A Hole in the Ground
Walking through the woods of Hampstead, New Hampshire we found an old mine quietly marking time. A modest hole in the ground, really, with scattered bits of Mica all around. To call it a mine seems a bit of a stretch when compared to the big mining operations elsewhere in the world. But it called to me, knowing I’d been looking for it, and seemed to sparkle in the sun for the attention.
Mica is also known as Isinglass. From a resource perspective, Mica is sheet silicates used in everything from glass making to fashion to a key ingredient in gypsum. It has some heat-resistant qualities and is non-conductive, which makes it useful. But it’s very expensive to mine and labor intensive, so most of the mining now is done in India. For anyone complaining about their work, I’d point to Mica mining as one of many professions that might be a bit tougher.

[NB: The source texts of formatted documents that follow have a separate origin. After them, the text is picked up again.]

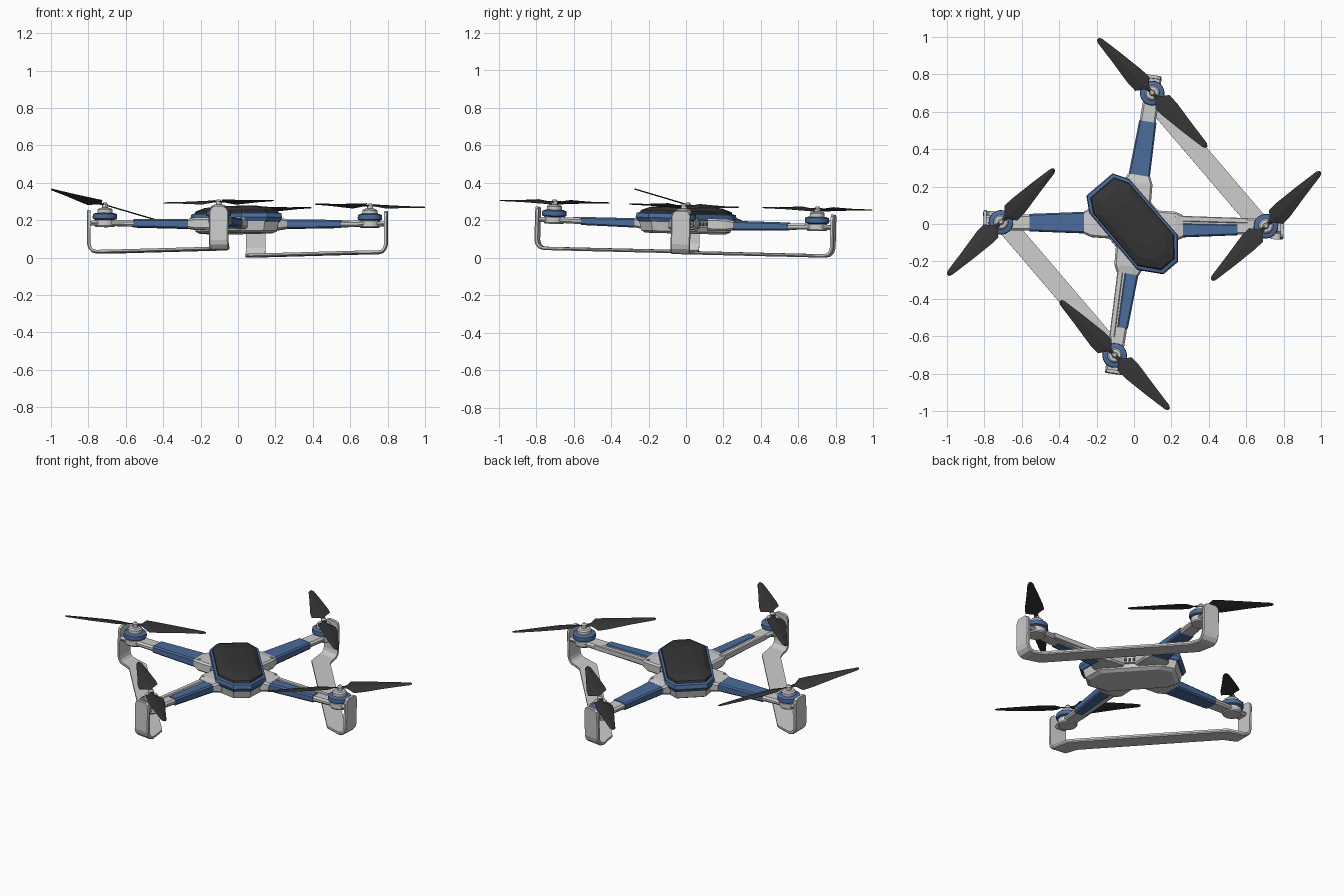
import bpy, bmesh
from math import sin, cos, pi, radians
from mathutils import Vector, Matrix

if "Cube" in bpy.data.objects:
    bpy.data.objects.remove(bpy.data.objects["Cube"])

BLUE = bpy.data.materials.new("blue_shell")
BLUE.diffuse_color = (0.07, 0.15, 0.33, 1)
BLUE.use_nodes = True
BLUE.node_tree.nodes["Principled BSDF"].inputs["Base Color"].default_value = BLUE.diffuse_color
DARK = bpy.data.materials.new("dark_plastic")
DARK.diffuse_color = (0.035, 0.035, 0.035, 1)
DARK.use_nodes = True
DARK.node_tree.nodes["Principled BSDF"].inputs["Base Color"].default_value = DARK.diffuse_color
parts = []


def add(name, bm, mat=None):
    bmesh.ops.recalc_face_normals(bm, faces=bm.faces)
    me = bpy.data.meshes.new(name)
    bm.to_mesh(me)
    bm.free()
    ob = bpy.data.objects.new(name, me)
    bpy.context.collection.objects.link(ob)
    if mat:
        me.materials.append(mat)
    parts.append(ob)
    return ob


def loft(name, rings, mat=None):
    """Skin a list of equal-length closed rings and cap both ends."""
    bm = bmesh.new()
    vs = [[bm.verts.new(p) for p in r] for r in rings]
    n = len(vs[0])
    for a, b in zip(vs, vs[1:]):
        for i in range(n):
            j = (i + 1) % n
            bm.faces.new((a[i], a[j], b[j], b[i]))
    bm.faces.new(vs[0])
    bm.faces.new(vs[-1])
    return add(name, bm, mat)


def turned(name, c, profile, mat=None, n=20):
    """Round part from (radius, z) pairs."""
    return loft(name, [[(c[0] + r * cos(2 * pi * i / n), c[1] + r * sin(2 * pi * i / n), z)
                        for i in range(n)] for r, z in profile], mat)


def beam(name, o, d, side, stations, mat=None, c=0.01):
    """Chamfered bar along d; stations are (t, w-, w+, z low, z high)."""
    rings = []
    for t, a, b, lo, hi in stations:
        sec = [(a + c, lo), (b - c, lo), (b, lo + c), (b, hi - c),
               (b - c, hi), (a + c, hi), (a, hi - c), (a, lo + c)]
        rings.append([(o + d * t + side * w) + Vector((0, 0, z)) for w, z in sec])
    return loft(name, rings, mat)


def box(name, c, size, mat=None):
    bm = bmesh.new()
    bmesh.ops.create_cube(bm, size=1, matrix=Matrix.Translation(c) @ Matrix.Diagonal((*size, 1)))
    return add(name, bm, mat)


# The drone is built facing -y, then turned and tilted at the end.
# Body: faceted shells from one octagonal plan
PLAN = [(-0.052, -0.307), (0.052, -0.307), (0.142, -0.2), (0.14, 0.2),
        (0.092, 0.28), (-0.092, 0.28), (-0.14, 0.2), (-0.142, -0.2)]


def shell(name, levels, mat=None):
    loft(name, [[(x * kx, y * ky, z) for x, y in PLAN] for kx, ky, z in levels], mat)


shell("body_hull", [(0.76, 0.8, 0.13), (0.9, 0.88, 0.142), (0.96, 0.93, 0.2)])
shell("body_band", [(0.96, 0.95, 0.19), (1, 1, 0.212), (0.98, 0.98, 0.235), (0.86, 0.9, 0.24)], BLUE)
shell("body_lid", [(0.9, 0.93, 0.234), (0.88, 0.9, 0.25), (0.68, 0.72, 0.268), (0.36, 0.45, 0.277)], DARK)
for s in (-1, 1):
    box("side_panel", (s * 0.136, 0, 0.183), (0.02, 0.13, 0.034))
    for i in (-1, 0, 1):
        box("side_vent", (s * 0.146, i * 0.022, 0.183), (0.004, 0.014, 0.02), DARK)

MX, MY = 0.532, 0.468


def blade_prop(name, c, angle, hand, tilt=0.0):
    """Two tapered, pitched blades on a small hub."""
    m = (Matrix.Translation(c) @ Matrix.Rotation(tilt, 4, 'Y') @ Matrix.Rotation(angle, 4, 'Z'))
    prof = [(0.012, -0.010, 0.010, 0.3), (0.04, -0.014, 0.014, 0.3), (0.072, -0.058, 0.05, 0.25),
            (0.13, -0.056, 0.048, 0.2), (0.27, -0.034, 0.032, 0.14), (0.395, -0.017, 0.015, 0.1),
            (0.41, -0.008, 0.007, 0.1)]
    for k in (0, 1):
        r = m @ Matrix.Rotation(pi * k, 4, 'Z')
        rings = []
        for x, a, b, p in prof:
            a, b, mid = a * hand, b * hand, (a + b) * hand / 2
            sec = [(a, 0), (mid, -0.002), (b, 0), (mid, 0.005)]
            rings.append([r @ Vector((x, y * cos(p), z + hand * y * sin(p))) for y, z in sec])
        loft(name, rings, DARK)


for sx in (-1, 1):
    for sy in (-1, 1):
        fb = ("front" if sy < 0 else "back") + ("_left" if sx < 0 else "_right")
        motor = Vector((sx * MX, sy * MY, 0))
        root = Vector((sx * 0.13, sy * 0.125, 0))
        d = (motor - root).normalized()
        side = Vector((d.y, -d.x, 0)) * sx          # points to the front
        # Arm with shoulder bracket
        beam("arm_" + fb, root, d, side, [
            (-0.04, -0.06, 0.06, 0.158, 0.2), (0.05, -0.056, 0.056, 0.16, 0.2),
            (0.36, -0.043, 0.043, 0.165, 0.199), (0.46, -0.043, 0.043, 0.168, 0.2),
            (0.57, -0.04, 0.04, 0.17, 0.198), (0.615, -0.036, 0.036, 0.172, 0.194)])
        beam("arm_bracket_" + fb, root, d, side, [
            (-0.05, -0.085, 0.085, 0.15, 0.214), (0.045, -0.078, 0.078, 0.15, 0.214),
            (0.085, -0.06, 0.06, 0.156, 0.206)])
        for w in (-0.055, 0.055):
            p = root + d * 0.05 + side * w
            turned("bracket_bolt", p, [(0.008, 0.21), (0.008, 0.217)], None, 8)
        # Blue arm cover: full width behind, offset to the leading side in front
        wa, wb = (-0.057, -0.046) if sy > 0 else (-0.018, -0.012)
        beam("arm_cover_" + fb, root, d, side, [
            (0.08, wa, 0.058, 0.155, 0.205), (0.375, wb, 0.047, 0.161, 0.204)], BLUE, 0.008)
        if sy < 0:
            beam("arm_rail_" + fb, root, d, side, [
                (0.08, -0.056, -0.026, 0.17, 0.204), (0.43, -0.044, -0.016, 0.17, 0.203)], None, 0.004)
        # Motor
        turned("motor_base_" + fb, motor, [(0.05, 0.163), (0.055, 0.17), (0.055, 0.198), (0.042, 0.205)])
        turned("motor_ring_" + fb, motor, [(0.045, 0.198), (0.064, 0.206), (0.066, 0.215),
                                           (0.064, 0.232), (0.048, 0.238)], BLUE)
        turned("motor_can_" + fb, motor, [(0.04, 0.23), (0.04, 0.256), (0.032, 0.264), (0.018, 0.266)])
        turned("motor_shaft_" + fb, motor, [(0.016, 0.26), (0.016, 0.285), (0.009, 0.294)], None, 12)
        # Propeller; the back left one is knocked out of level
        diag = sx * sy > 0
        loose = sx < 0 < sy
        blade_prop("propeller_" + fb, motor + Vector((0, 0, 0.28)),
                   radians(-85.5 if diag else 4.5), -1 if diag else 1, 0.185 if loose else 0.0)

# Landing skids: one flat strap per side, rising outside both motors
for sx in (-1, 1):
    half = []
    u = Vector((0.745, 0.667, 0))                    # outward at the back end
    wide = Vector((0.667, -0.745, 0))
    end = Vector((0.588, 0.535, 0))
    T = 0.009
    # stations: inset along u, height, strap normal (u part, z part), half width
    for inset, z, nu, nz, hw in [
            (0, 0.252, 1, 0, 0.03), (0, 0.243, 1, 0, 0.045), (0, 0.225, 1, 0, 0.052),
            (0, 0.075, 1, 0, 0.052), (0.006, 0.053, 0.92, -0.38, 0.052),
            (0.02, 0.037, 0.6, -0.8, 0.052), (0.042, 0.031, 0, -1, 0.052)]:
        half.append((end - u * inset + Vector((0, 0, z)), wide * hw, u * nu + Vector((0, 0, nz))))
    mitre = Vector((0.93, -0.37, 0))
    half.append((Vector((0.517, 0.435, 0.031)), mitre * 0.055, Vector((0, 0, -1))))

    def flip(v, ky):
        return Vector((v.x * sx, v.y * ky, v.z))
    path = [(flip(p, 1), flip(w, 1), flip(n, 1)) for p, w, n in half]
    path += [(flip(p, -1), flip(w, -1), flip(n, -1)) for p, w, n in reversed(half)]
    rings = []
    for p, w, n in path:
        n = n * T
        rings.append([p + w * 0.9 + n, p + w + n * 0.3, p + w - n, p - w - n, p - w + n * 0.3, p - w * 0.9 + n])
    loft("landing_skid_" + ("left" if sx < 0 else "right"), rings)

# Turn and tilt the whole craft, then rest it on the ground
pose = Matrix.Rotation(radians(40.5), 4, 'Z') @ Matrix.Rotation(0.02, 4, 'Y') @ Matrix.Rotation(-0.018, 4, 'X')
for ob in parts:
    ob.data.transform(pose)
low = min(v.co.z for ob in parts for v in ob.data.vertices)
mid = [(min(v.co[i] for ob in parts for v in ob.data.vertices) +
        max(v.co[i] for ob in parts for v in ob.data.vertices)) / 2 for i in (0, 1)]
for ob in parts:
    ob.data.transform(Matrix.Translation((-mid[0], -mid[1], -low)))
    if ob.name.startswith("motor"):
        for poly in ob.data.polygons:
            poly.use_smooth = len(poly.vertices) == 4
        ob.data.set_sharp_from_angle(angle=radians(30))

In New Hampshire you see flakes of Mica everywhere but the meaningful sheets (or “books”) were harder to find. When they did find it, they’d root it out by blasting and drilling carefully around the sheets. Keeping the sheets intact was the labor-intensive trick.
There’s a semi-famous mine in Grafton called the Ruggle’s Mine, now closed, that used to be a tourist attraction. Visitors could carry out whatever rock that met their fancy. The mountain where it was mined was called Isinglass Mountain. You can find it on a topographical map but good luck finding that on the list of New Hampshire’s 1,786 mountains. Does a mountain lose prominence when people dig holes in it?
Back in the woods, I wondered about this old hole in the ground, once a Mica mine, now a landing place for leaves and pine cones. There’s little history around it, probably because it really isn’t any bigger than a cellar hole. But it’s in my nature to wonder about such things. Not so much for the hole but the people who labored in it. I imagine they’re buried somewhere in town, filling their own holes in the ground. What was their story?
Holes in the ground aren’t nearly as flashy as waterfalls and mountaintops. I can’t blame anyone who skimmed the first paragraph of this post and thought, “not for me”. But there’s a story there in the ground, marking time like the rest of us. And I wonder, what would it take to dig it out? For without a story it’s just another hole in the ground.
Interesting history. All we have in our area are old foundations from when our country was young.
We have those too, this was unusual and nice to find